Malpractice Lawsuit Regarding Joan Rivers' Death Settles
Melissa Rivers has settled her wrongful death claim against the doctors who were responsible for her mother’s death. Although the terms of the medical malpractice settlement are confidential, one source described the settlement amount as “an eight-figure sum.”
Ms. Rivers filed the lawsuit against Yorkville Endoscopy, an outpatient surgery center in Manhattan, as well as the gastroenterologist who served as the center’s medical director, its anesthesiologists, and an ear nose and throat (ENT) surgeon. She said that the doctors “accepted responsibility for their actions quickly and without equivocation.”
While the settlement ends the legal controversy involving Joan Rivers’ death, Melissa Rivers hopes to wage a broader battle against outpatient surgical centers that may not provide the same patient safeguards as hospital operating rooms.
Malpractice During Joan Rivers’ Treatment
Joan Rivers visited Yorkville Endoscopy in August 2014 for treatment of a hoarse voice and sore throat. The lawsuit alleged that the doctors were overwhelmed by Joan Rivers’ celebrity status. Perhaps the strongest evidence in support of that allegation is an unauthorized selfie that an anesthesiologist took as he was standing next to Ms. Rivers while she was on the operating table.
Doctors performed a laryngoscopy (an examination of the voice box and vocal cords) and an endoscopy (an examination of the upper digestive system that is performed under anesthesia). The laryngoscopy was performed without Ms. Rivers’ recorded consent by the ENT surgeon, who did not have medical privileges at the surgery center.
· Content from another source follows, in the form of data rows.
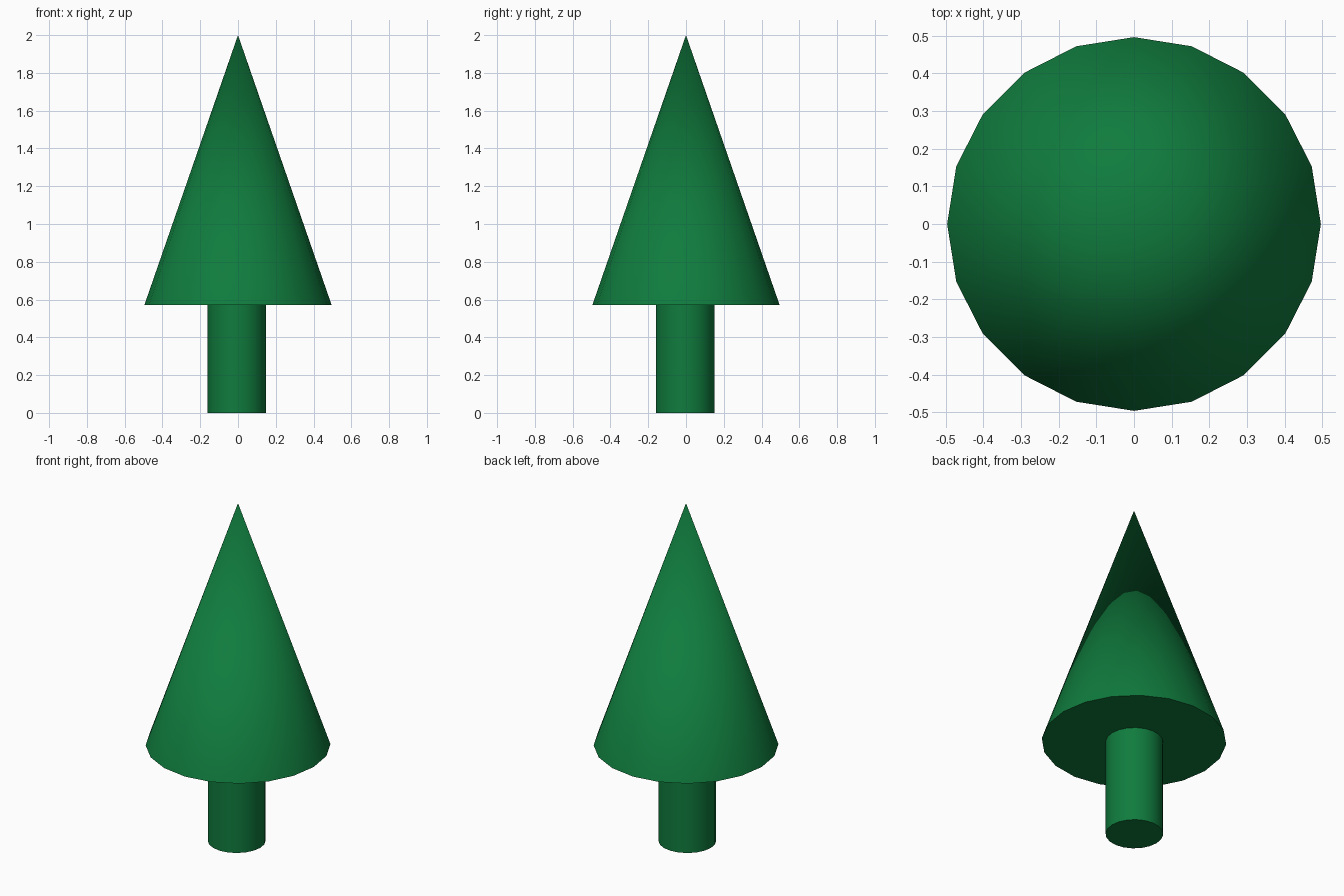
import bpy
import math

if "Cube" in bpy.data.objects:
    bpy.data.objects.remove(bpy.data.objects["Cube"])

green = bpy.data.materials.new("green")
green.diffuse_color = (0.005, 0.2, 0.047, 1)
green.use_nodes = True
green.node_tree.nodes["Principled BSDF"].inputs["Base Color"].default_value = green.diffuse_color


def tapered(name, sides, r_bottom, r_top, z0, z1, x=0, y=0):
    bpy.ops.mesh.primitive_cone_add(
        vertices=sides, radius1=r_bottom, radius2=r_top,
        depth=z1 - z0, location=(x, y, (z0 + z1) / 2))
    obj = bpy.context.object
    obj.name = name
    obj.data.materials.append(green)
    bpy.ops.object.shade_smooth_by_angle(angle=math.radians(40))
    return obj


# Trunk, slightly off centre and sunk just into the foliage
tapered("trunk", 20, 0.155, 0.155, 0, 0.58, -0.006, -0.004)

# Foliage cone
tapered("foliage", 20, 0.496, 0, 0.57, 2.0)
Perhaps because he was eager to have his center perform surgery on a celebrity, the center’s medical director disregarded an anesthesiologist’s warning that Rivers’ vocal cords were dangerously swollen. That concern was dismissed as “paranoid” and the surgery proceeded. The unauthorized laryngoscopy apparently triggered a laryngospasm, causing Ms. Rivers’ vocal cords to close and preventing her from breathing.
The clinic did not have a “crash cart” available. Crash carts are usually equipped with a drug that could have relaxed Ms. Rivers’ muscles so that a breathing tube could be inserted. The surgeon who performed the endoscopy was trained to open a hole in Ms. Rivers’ throat by performing an emergency cricothyrotomy, but she had already left the clinic.
The remaining personnel called 911. Unfortunately, by the time help arrived, Ms. Rivers had gone into cardiac arrest. She did not regain consciousness and was removed from life support seven days later. Brain damage caused by oxygen deprivation was determined to be the cause of death.
A federal investigation determined that the doctors failed to notice Ms. Rivers’ deteriorating condition, failed to maintain appropriate records concerning the anesthesia she received, failed to obtain Ms. Rivers’ consent for every procedure they performed, and allowed surgery to be performed by someone who had not been granted surgical privileges in the center.
While Ms. Rivers’ celebrity status may have contributed to the acts of malpractice, the medical negligence might never have come to light if Ms. Rivers had not been a celebrity patient. When New York’s medical examiner certified a cause of death, no mention of medical negligence was made. The federal investigation was likely motivated by the publicity surrounding Ms. Rivers’ high-profile death.
Ms. Rivers’ death raised nationwide concerns about the safety of outpatient surgical centers (sometimes known as “ambulatory patient surgery centers”). While the procedures performed in the centers are classified as minor, any surgical procedure carries a risk. Emergency teams are available to make a rapid response when hospital surgery goes wrong, but patients in an outpatient center may need to await transfer to a hospital. As in Ms. Rivers’ case, that delay can be fatal.
Hospitals are equipped to handle a variety of crises, while the staff at outpatient centers is usually focused on a narrow set of health issues. They may not have the training and experience needed to respond to allergic reactions, heart failure, or a respiratory problem like the one that caused Joan River’s death.
About half of all patients treated at outpatient surgical centers are age 60 or older. Geriatricians caution that outpatient surgical centers can be a particularly risky choice for elderly patients who are “more likely to have multiple health conditions that can affect how their body responds to even minor surgical procedures.” Elderly patients experience more physical stress during surgery and deteriorate more quickly if an emergency arises.
Unlike hospitals, most outpatient surgical centers are owned by doctors. While they are subject to state licensing requirements, well-publicized harms like the death of Joan Rivers may spur a demand for more intensive regulation of outpatient facilities. At the very least, Ms. River’s death and the subsequent malpractice settlement should raise public awareness of the enhanced risks associated with outpatient surgical procedures that are performed on elderly patients.